Mall-goers visiting Turnstyle at the Columbus Circle train station in Manhattan had a little extra company this past week ahead of Columbus Day.
Barricades cordoned off the base of the circle’s statue, with the New York Police Department providing a 24-hour security detail as if Columbus himself were staying there.
The threat wasn’t from terrorists, however. Instead, it’s a much different movement created in part by the national conversation over statues honoring Confederate soldiers and generals like Thomas “Stonewall” Jackson and Robert E. Lee. As some of those vestiges of the Civil War became history, activists have turned their attention to others with a not-so-squeaky clean history like Christopher Columbus, the 15th century Italian credited as one of the first Europeans to cross the Atlantic Ocean.
Columbus is a polarizing figure for many in the city, and — apparently — in the northwest Bronx as well.
Take Robert Geraci, for example. He’s a professor in Manhattan College’s religious studies department who last month submitted a proposal to the college’s senate arguing the Catholic school should stop celebrating Columbus Day.
The reason, Geraci said, is not only to get rid of an extra day off from school for students, but also to stop honoring a man whose legacy, he says, is “horrific.”
“Columbus Day presents a genuine ethical dilemma due to the tremendous unease the holiday rightly causes students of Central and South American descent,” Geraci said in the proposal. “Christopher Columbus does not deserve a day named in his honor, and it certainly shouldn’t be celebrated by a Lasallian school.”
Columbus’ legacy often is shrouded in misconceptions. Most folks likely recognize him as the person who “discovered” the Americas while convincing the world the Earth was round, and not flat as previously thought in, well you know, 1492, when he “sailed the ocean blue.”
Except that story, according to many historians, not only was taken out of context, it’s largely untrue. By the late 15th century, many historians agree any educated European already believed the Earth was round, and that Columbus’ main achievement was proving that anyone could sail around it.

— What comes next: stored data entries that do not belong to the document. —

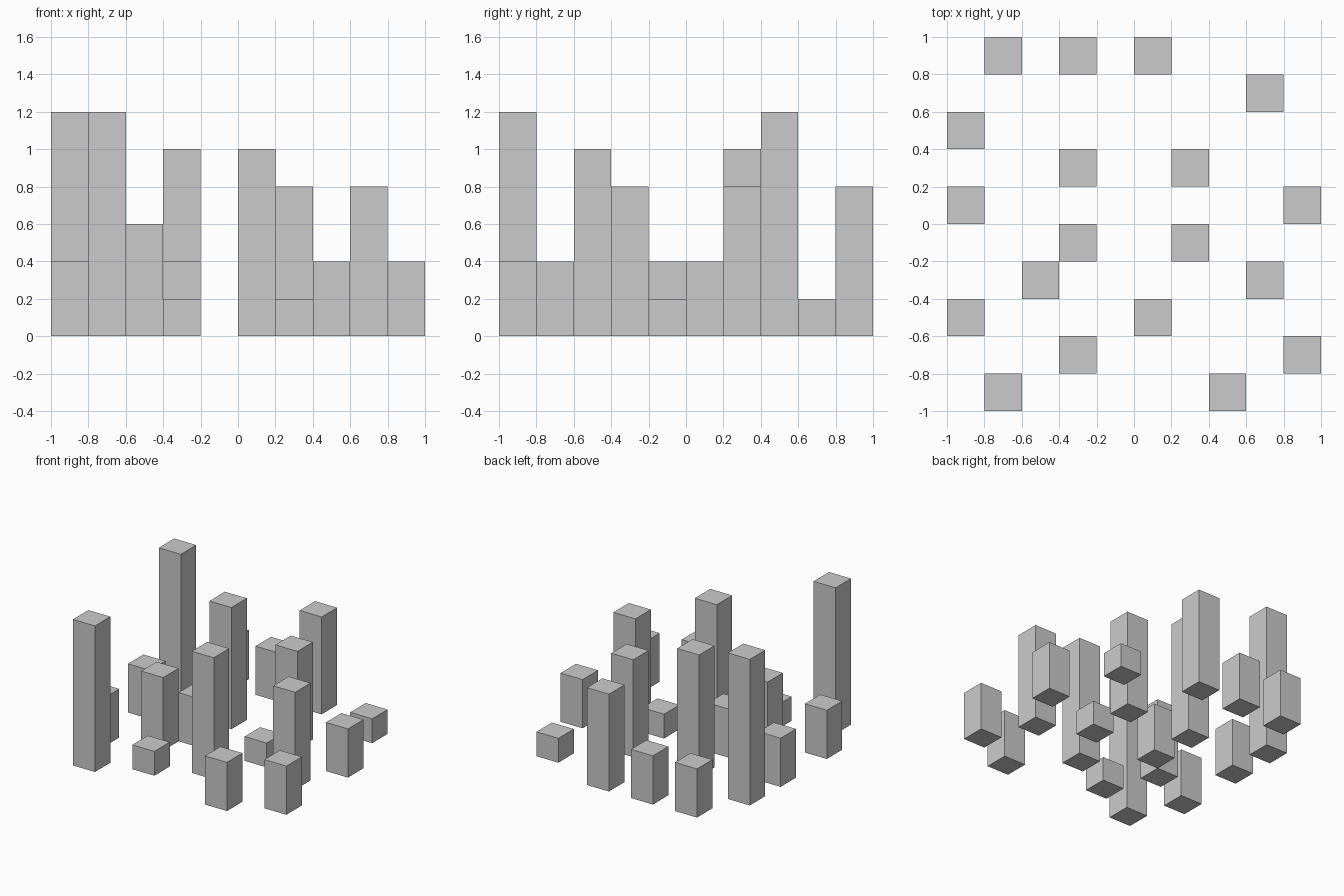
import bpy

if "Cube" in bpy.data.objects:
    bpy.data.objects.remove(bpy.data.objects["Cube"])

CELL = 0.2  # grid pitch: every block is one cell wide

# (column index, row index, height in cells), counted from the front left corner
BLOCKS = [
    (1, 0, 6), (7, 0, 2),
    (3, 1, 1), (9, 1, 2),
    (0, 2, 2), (5, 2, 5),
    (2, 3, 3), (8, 3, 4),
    (3, 4, 2), (6, 4, 1),
    (0, 5, 2), (9, 5, 2),
    (3, 6, 5), (6, 6, 4),
    (0, 7, 6),
    (8, 8, 1),
    (1, 9, 2), (3, 9, 2), (5, 9, 4),
]


def add_block(col, row, levels):
    """Square pillar standing on the ground in one grid cell."""
    h = levels * CELL
    x, y = (i * CELL - 1 + CELL / 2 for i in (col, row))
    bpy.ops.mesh.primitive_cube_add(size=1, location=(x, y, h / 2))
    ob = bpy.context.object
    ob.scale = (CELL, CELL, h)
    bpy.ops.object.transform_apply(location=False, rotation=False, scale=True)
    ob.name = f"pillar_{col}_{row}"


# Scattered pillars
for block in BLOCKS:
    add_block(*block)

After several failed trips, Columbus finally arrived in the Caribbean — though he thought he was in India — and began setting up Spanish colonies, where he developed a reputation as a brutal killer and enslaver of the native peoples of those islands. In fact, according to some historians, within a decade of his arrival, he sent nearly 1,500 people to Europe to be sold as slaves, and routinely killed large groups of natives on charges they were cannibals.
That legacy, however, hasn’t stopped large groups of Italian-Americans from defending Columbus, who was born in Genoa in modern-day Italy, as a great symbol of pride.
Like Ryan Quattromani, a senior at Manhattan College who countered Geraci’s proposal before the college’s senate.
In his proposal, Quattromani argues that Columbus Day is “patriotic,” and is widely cherished by Italian-Americans.
“Columbus Day is the only day on which the nation particularly recognizes the heritage of an estimated 26 million Italian-Americans,” he said. “Columbus Day celebrates a global cultural exchange between America and Europe.”
But there was no victor at this particular debate. In fact, Manhattan College’s senate hardly heard a word on Sept. 19 after members of the organization — made up mostly of admnistrators, students and faculty — tabled the discussion until this coming Tuesday, a full week after Columbus Day.
Then again, that was better than one attempt, according to a source who attended the meeting, but asked to remain unidentified, to postpone the Columbus Day debate “indefinitely.”
After the meeting, Geraci said he was shocked at exactly how antagonistic the response to his proposal was — both by people who loved Columbus as a historical figure, and some who just didn’t want to lose the extra three-day weekend.
Columbus’ legacy in New York has been a major point of debate for the past several months, starting with a commission by Mayor Bill de Blasio‘s office for a “90-day review of all symbols of hate on city property.”
One of the top items up for review, the mayor said in August, was the statue of Columbus on West 59th Street. The issue even made its way to the mayoral election as a sour point between de Blasio and his primary opponent, Sal Albanese, an Italian-American who fiercely defended Columbus as a national hero.
De Blasio, on the other hand, has chosen instead to defer his opinion until the final results of his commission are released. But his lack of enthusiasm has rallied some of his opponents, and lost him some support among Italian-Americans in the Bronx.
The mayor was even disinvited to last Sunday’s Columbus Day celebration in the Bronx, in which he had marched in 2015. de Blasio was, however, seen marching along Fifth Avenue in Manhattan on Monday morning to the tune of boos from the audience.
While the debate rages on in New York, some of the nations other major cities already have made decisions on celebrating Columbus. Like in Los Angeles, where earlier this year lawmakers officially changed the holiday to “Indigenous People’s Day,” joining Portland, Oregon, and Maine.
The fate of Columbus’s legacy in New York and the United States as a whole remains unclear, but it’s almost certain this discussion isn’t going away just because the second Monday in October has passed.
CORRECTION: • The Manhattan College senate does not include any of the college’s board trustees. A story in the Oct. 12 edition stated otherwise.